The family of a woman in a vegetative state who recently gave birth after being raped is speaking out.
“The family obviously is outraged, traumatized and in shock by the abuse and neglect of their daughter at Hacienda Healthcare,” John Micheaels, an attorney representing the family, told HuffPost in a statement Wednesday.
The patient, a 29-year-old Native American woman whose identity has not been made public, has been in a coma ― which Micheaels described as “a completely vulnerable state” ― for 14 years after a near-drowning incident. She has been in the care of Hacienda HealthCare, a Phoenix-based nursing facility.
She gave birth on Dec. 29 to a healthy child, according to reports from local outlet KPHO-TV. Hacienda staffers reportedly did not realize the patient was pregnant until she began moaning as she was going into labor. KPHO-TV reported on Monday that the woman had been raped several times.
“The family is well aware of the intense news and public interest in their daughter’s case, but at this time is not emotionally ready to make a public statement,” Micheaels said. “The family would like me to convey that the baby boy has been born into a loving family and will be well cared for.”
The attorney asked that the media and public honor the family’s wish for privacy.
Phoenix police served search warrants to obtain DNA from all male staffers at the facility, Hacienda HealthCare told HuffPost in a Tuesday statement.
“We will continue to cooperate with Phoenix Police and all other investigative agencies to uncover the facts in this deeply disturbing, but unprecedented situation,” the company said.
Police commented for the first time on the investigation Wednesday, saying that no one has been ruled out as a suspect and that the case “is of the highest priority of the Phoenix Police Department.”
“She was not in a position to give consent to any of this.
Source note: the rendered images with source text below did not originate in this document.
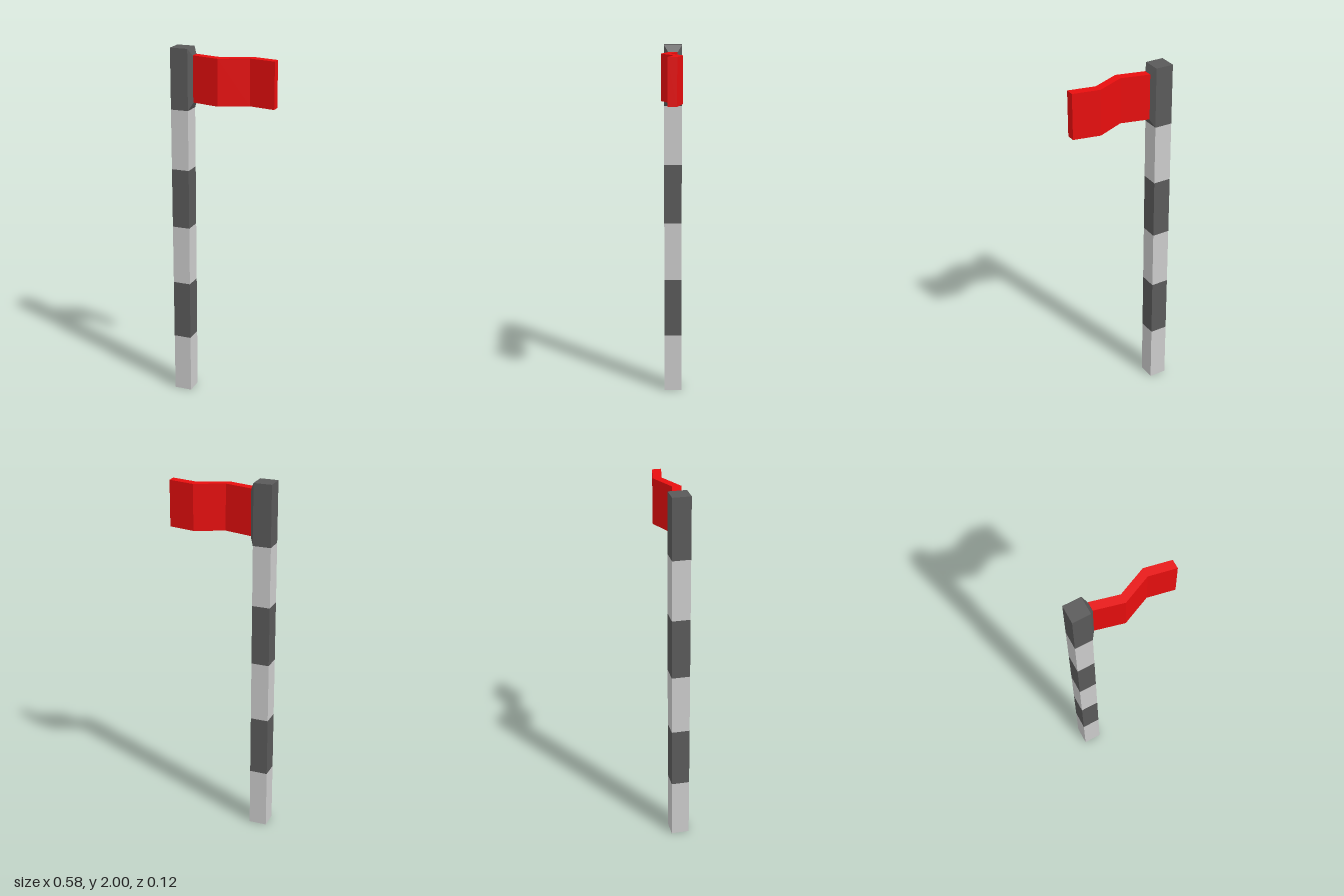
import * as THREE from 'three';

const material = (color) => new THREE.MeshStandardMaterial({ color, flatShading: true });

export function createModel() {
  const group = new THREE.Group();
  const grey = material(0xcccccc);
  const dark = material(0x5a5a5a);
  const red = material(0xe80e0e);

  const add = (name, geometry, mat) => {
    const mesh = new THREE.Mesh(geometry, mat);
    mesh.name = name;
    group.add(mesh);
    return mesh;
  };

  // Square post in six alternating bands
  const width = 0.099, postX = -0.2385, midZ = -0.0055, bands = 6, bandHeight = 2 / bands;
  for (let i = 0; i < bands; i++) {
    const band = add('postBand' + (i + 1), new THREE.BoxGeometry(width, bandHeight, width), i % 2 ? dark : grey);
    band.position.set(postX, (i + 0.5) * bandHeight, midZ);
  }

  // Collar tapering from the top band to the flag
  const bottom = 1.71, top = 1.963, thickness = 0.049;
  const collar = new THREE.BoxGeometry(0.021, bandHeight, width);
  const p = collar.attributes.position;
  for (let i = 0; i < p.count; i++) {
    if (p.getX(i) > 0) {
      p.setY(i, Math.sign(p.getY(i)) * (top - bottom) / 2);
      p.setZ(i, Math.sign(p.getZ(i)) * thickness / 2);
    }
  }
  collar.computeVertexNormals();
  add('flagCollar', collar, dark).position.set(-0.1785, 2 - bandHeight / 2, midZ);

  // Waving flag: zigzag centre line [x, z] thickened along z and extruded upwards
  const path = [[-0.168, -0.0055], [-0.013, 0.0335], [0.142, -0.0355], [0.288, -0.0055]];
  const side = (offset) => path.map(([x, z]) => new THREE.Vector2(x, -(z + offset)));
  const outline = new THREE.Shape([...side(thickness / 2), ...side(-thickness / 2).reverse()]);
  const flag = new THREE.ExtrudeGeometry(outline, { depth: top - bottom, bevelEnabled: false });
  flag.rotateX(-Math.PI / 2);
  add('flag', flag, red).position.y = bottom;

  return group;
}
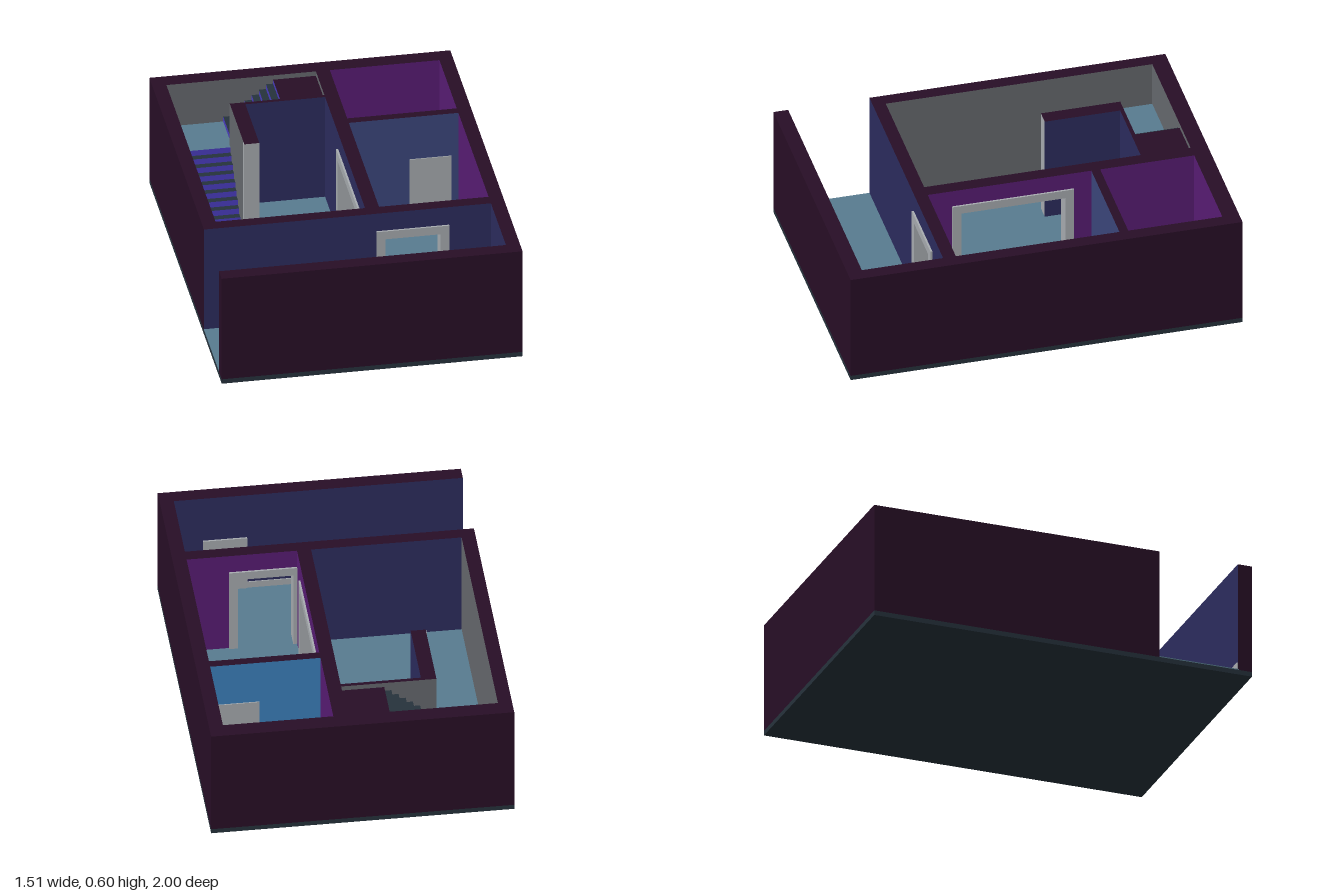
import * as THREE from 'three';

const mat = (name, color) => {
  const m = new THREE.MeshStandardMaterial({ color });
  m.name = name;
  return m;
};

export function createModel() {
  const model = new THREE.Group();
  model.name = 'floorPlan';

  const maroon = mat('maroonWall', 0x280e26);
  const slate = mat('darkSlate', 0x26323c);
  const floorBlue = mat('floorBlue', 0x587c90);
  const navy = mat('navyPaint', 0x2c2c5e);
  const purple = mat('purplePaint', 0x581c74);
  const blue = mat('bluePaint', 0x3c80bc);
  const dusk = mat('duskBluePaint', 0x3b467c);
  const gray = mat('grayPaint', 0x66696e);
  const trim = mat('lightTrim', 0xa8acb0);
  const riser = mat('violetRiser', 0x4a3cc0);

  const BASE = 0.025, FLOOR = 0.03, TOP = 0.6;

  // Box between two corners; faces overrides the base material per side
  const block = (parent, name, [x0, x1], [y0, y1], [z0, z1], base, faces = {}) => {
    const geo = new THREE.BoxGeometry(x1 - x0, y1 - y0, z1 - z0);
    const mats = ['px', 'nx', 'py', 'ny', 'pz', 'nz'].map((k) => faces[k] || base);
    const mesh = new THREE.Mesh(geo, Object.keys(faces).length ? mats : base);
    mesh.position.set((x0 + x1) / 2, (y0 + y1) / 2, (z0 + z1) / 2);
    mesh.name = name;
    parent.add(mesh);
    return mesh;
  };
  const group = (name) => {
    const g = new THREE.Group();
    g.name = name;
    model.add(g);
    return g;
  };

  // Base slab and floors
  block(model, 'baseSlab', [-0.755, 0.755], [0, BASE], [-1, 1], slate);
  block(model, 'roomFloor', [-0.7, 0.7], [BASE, FLOOR], [-0.93, 0.51], floorBlue);
  block(model, 'corridorFloor', [-0.755, 0.7], [BASE, FLOOR], [0.51, 0.93], floorBlue);

  // Walls: maroon outside and on top, painted inside
  const walls = group('walls');
  const wall = (name, x, z, faces, y0 = BASE) =>
    block(walls, name, x, [y0, TOP], z, maroon, faces);

  wall('backWallLeft', [-0.755, 0.1], [-1, -0.915], { pz: gray });
  wall('backWallRight', [0.1, 0.755], [-1, -0.915], { pz: purple });
  wall('leftWall', [-0.755, -0.685], [-0.915, 0.445], { px: gray });
  wall('rightWallRooms', [0.685, 0.755], [-0.915, 0.48], { nx: purple });
  wall('rightWallCorridor', [0.685, 0.755], [0.48, 0.925], { nx: navy });
  wall('frontWall', [-0.755, 0.755], [0.925, 1], { nz: navy });

  // Corridor wall with a doorway
  const cz = [0.445, 0.51];
  wall('corridorWallLeft', [-0.755, 0.1], cz, { pz: navy, nz: navy });
  wall('corridorWallMiddle', [0.1, 0.15], cz, { pz: navy, nz: purple });
  wall('corridorLintel', [0.15, 0.435], cz, { pz: navy, nz: purple }, 0.46);
  wall('corridorWallRight', [0.435, 0.685], cz, { pz: navy, nz: purple });

  // Dividing wall with a wide doorway
  const dx = [0.065, 0.135];
  wall('dividerBack', dx, [-0.915, -0.67], { px: purple, nx: gray });
  wall('dividerMiddle', dx, [-0.67, -0.26], { px: purple, nx: navy });
  wall('dividerLintel', dx, [-0.26, 0.28], { px: purple, nx: navy }, 0.47);
  wall('dividerFront', dx, [0.28, 0.445], { px: purple, nx: navy });

  // Wall between the two right-hand rooms
  wall('smallRoomWall', [0.135, 0.685], [-0.435, -0.39], { pz: dusk, nz: blue });

  // Walls around the stairs
  wall('stairWall', [-0.41, -0.335], [-0.68, -0.275], { px: navy, nx: gray, pz: trim, nz: gray });
  wall('stairBackWall', [-0.335, 0.065], [-0.68, -0.66], { pz: navy, nz: gray });

  // Door frames
  const corridorFrame = group('corridorDoorFrame');
  const fz = [0.435, 0.52];
  for (const x of [[0.11, 0.155], [0.43, 0.475]])
    block(corridorFrame, 'doorJamb', x, [FLOOR, 0.5], fz, trim);
  block(corridorFrame, 'doorHead', [0.155, 0.43], [0.455, 0.5], fz, trim);

  const dividerFrame = group('dividerDoorFrame');
  const fx = [0.055, 0.145];
  for (const z of [[-0.3, -0.255], [0.275, 0.32]])
    block(dividerFrame, 'doorJamb', fx, [FLOOR, 0.51], z, trim);
  block(dividerFrame, 'doorHead', fx, [0.465, 0.51], [-0.255, 0.275], trim);

  // Low door panels, skirting and stair wall edge
  for (const z of [[-0.44, -0.435], [-0.39, -0.385]])
    block(model, 'smallRoomDoor', [0.44, 0.65], [FLOOR, 0.36], z, trim);
  block(model, 'frontDoorPanel', [0.32, 0.54], [FLOOR, 0.34], [0.916, 0.925], trim);
  block(model, 'skirting', [-0.755, 0.685], [FLOOR, 0.065], [0.92, 0.925], trim);
  block(model, 'stairWallEdge', [-0.413, -0.41], [FLOOR, 0.598], [-0.3, -0.275], trim);

  // Stairs: lower flight climbs to the back, upper flight turns to the right
  const stairs = group('stairs');
  const rise = 0.0302, run = 0.0345;
  for (let i = 0; i < 10; i++) {
    const z = -0.315 - i * run;
    block(stairs, 'lowerStep', [-0.685, -0.41], [FLOOR, FLOOR + (i + 1) * rise],
      [z - run, z], slate, { pz: riser });
  }
  const landing = FLOOR + 11 * rise;
  block(stairs, 'landing', [-0.685, -0.4], [FLOOR, landing], [-0.915, -0.66], slate,
    { py: floorBlue, pz: riser });
  const run2 = 0.25 / 7;
  for (let i = 0; i < 7; i++) {
    const x = -0.4 + i * run2;
    block(stairs, 'upperStep', [x, x + run2], [FLOOR, landing + (i + 1) * rise * 0.9],
      [-0.915, -0.68], slate, { nx: riser });
  }
  block(stairs, 'topLanding', [-0.15, 0.065], [FLOOR, 0.575], [-0.915, -0.68], maroon, { nx: riser });

  return model;
}
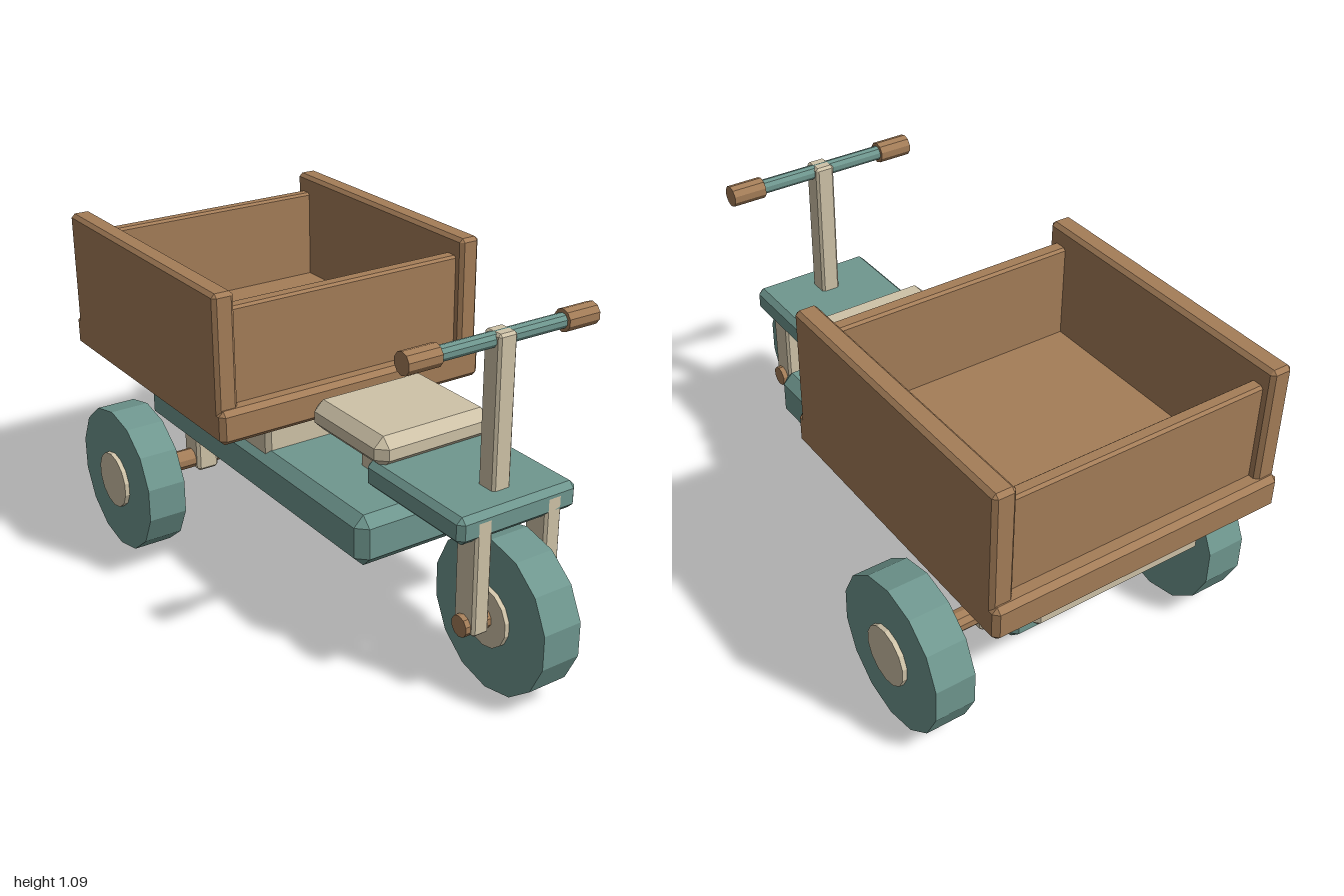
import * as THREE from 'three';
import { ConvexGeometry } from 'three/addons/geometries/ConvexGeometry.js';

const paint = (color) => new THREE.MeshStandardMaterial({ color, flatShading: true });

export function createModel() {
  const model = new THREE.Group();
  const teal = paint(0x6f978f);
  const wood = paint(0xa47d58);
  const cream = paint(0xcfc3a8);

  const add = (name, geometry, material) => {
    const mesh = new THREE.Mesh(geometry, material);
    mesh.name = name;
    model.add(mesh);
    return mesh;
  };

  // Box with all edges chamfered by c, given by its extents
  const block = (name, material, [x0, x1], [y0, y1], [z0, z1], c) => {
    const half = [(x1 - x0) / 2, (y1 - y0) / 2, (z1 - z0) / 2];
    const points = [];
    for (const sx of [-1, 1]) for (const sy of [-1, 1]) for (const sz of [-1, 1]) {
      const sign = [sx, sy, sz];
      for (let axis = 0; axis < 3; axis++) {
        points.push(new THREE.Vector3(...half.map((h, i) => sign[i] * (i === axis ? h : h - c))));
      }
    }
    const mesh = add(name, new ConvexGeometry(points), material);
    mesh.position.set((x0 + x1) / 2, (y0 + y1) / 2, (z0 + z1) / 2);
    return mesh;
  };

  // Faceted cylinder lying along x, with a corner at the bottom
  const rod = (name, material, radius, x0, x1, y, z, sides) => {
    const geometry = new THREE.CylinderGeometry(radius, radius, x1 - x0, sides);
    geometry.rotateY(Math.PI / 2).rotateZ(Math.PI / 2);
    const mesh = add(name, geometry, material);
    mesh.position.set((x0 + x1) / 2, y, z);
    return mesh;
  };

  const wheel = (name, x, z) => {
    rod(name, teal, 0.245, x - 0.065, x + 0.065, 0.245, z, 14);
    rod(name + 'Hub', cream, 0.095, x - 0.08, x + 0.08, 0.245, z, 14);
  };

  // Mirrored extents for left (+x) and right (-x)
  const sides = [['left', 1], ['right', -1]];
  const span = (s, a, b) => (s > 0 ? [a, b] : [-b, -a]);

  // Chassis
  block('deck', teal, [-0.31, 0.31], [0.325, 0.49], [-0.83, 0.475], 0.033);
  block('neckBlock', teal, [-0.15, 0.15], [0.46, 0.56], [0.36, 0.45], 0.01);
  block('frontPlate', teal, [-0.21, 0.21], [0.525, 0.61], [0.35, 0.8], 0.018);

  // Seat
  block('seatPost', cream, [-0.1, 0.1], [0.47, 0.62], [0.17, 0.31], 0.01);
  block('seat', cream, [-0.21, 0.21], [0.595, 0.695], [0.055, 0.43], 0.032);

  // Cargo tray
  block('traySupport', cream, [-0.29, 0.29], [0.46, 0.61], [-0.92, -0.06], 0.015);
  block('trayFloor', wood, [-0.487, 0.487], [0.585, 0.695], [-1, 0.01], 0.016);
  block('trayFrontBoard', wood, [-0.43, 0.43], [0.67, 1.0], [-0.09, -0.04], 0.008);
  block('trayBackBoard', wood, [-0.43, 0.43], [0.67, 1.0], [-0.95, -0.905], 0.008);
  for (const [side, s] of sides) {
    block(side + 'TrayBoard', wood, span(s, 0.415, 0.487), [0.66, 1.06], [-0.98, -0.01], 0.012);
  }

  // Front fork and wheel
  for (const [side, s] of sides) {
    block(side + 'ForkLeg', cream, span(s, 0.095, 0.153), [0.22, 0.59], [0.71, 0.8], 0.008);
  }
  rod('frontAxle', wood, 0.034, -0.17, 0.17, 0.245, 0.757, 10);
  wheel('frontWheel', 0, 0.757);

  // Rear axle and wheels
  rod('rearAxle', wood, 0.034, -0.44, 0.44, 0.245, -0.602, 10);
  for (const [side, s] of sides) {
    block(side + 'AxleBracket', cream, span(s, 0.195, 0.275), [0.207, 0.36], [-0.65, -0.555], 0.01);
    wheel(side + 'RearWheel', s * 0.495, -0.602);
  }

  // Steering
  block('steeringPost', cream, [-0.032, 0.032], [0.475, 1.075], [0.648, 0.718], 0.008);
  rod('handlebar', teal, 0.023, -0.23, 0.23, 1.053, 0.683, 10);
  for (const [side, s] of sides) {
    rod(side + 'Grip', wood, 0.034, ...span(s, 0.217, 0.327), 1.053, 0.683, 10);
  }

  return model;
}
So if anyone can understand that, this was a helpless victim who was sexually assaulted,” police spokesman Tommy Thompson said.
Thompson said that the police investigation began on Dec. 29, when emergency personnel responded to a 911 call from Hacienda HealthCare.
The newborn reportedly had trouble breathing when first delivered, but the child and the mother have seen been relocated to a hospital and are in stable condition.
Thompson said police waited before commenting publicly to avoid scaring the perpetrator into hiding.
When asked if the victim had been repeatedly raped, Thompson responded: “I know she was sexually assaulted at least once, which is way too many times.”
“This woman, though incapacitated, is a very important part of our community and our heart goes out to her,” Thompson said. “In addition, the baby that was born — this child is an important part of our community and as police officers our job, our goal is to protect individuals and make sure that they receive justice.”
Hacienda HealthCare’s longtime CEO, Bill Timmons, resigned on Monday in the wake of the crime. Gary Orman, executive vice president, said the facility “will accept nothing less than a full accounting of this absolutely horrifying situation.”
The woman is a member of the San Carlos Apache Tribe, based in southeastern Arizona, “CBS This Morning” reported.
“I am deeply shocked and horrified at the treatment of one of our members. It is my hope that justice will be served,” the tribe chairman told CBS.
A former caregiver of the victim expressed shock to ABC-15 that no one at the facility realized the patient was pregnant.
“I can’t believe that somebody would bathe her daily for nine months and never know that she wasn’t having a period, that she [was] growing in her midsection, that nurses weren’t keeping track” of her weight, said the caregiver, whose identity was kept private by the station. “Those things are shocking to me.”
This article has been updated to include comments from a Phoenix police spokesman.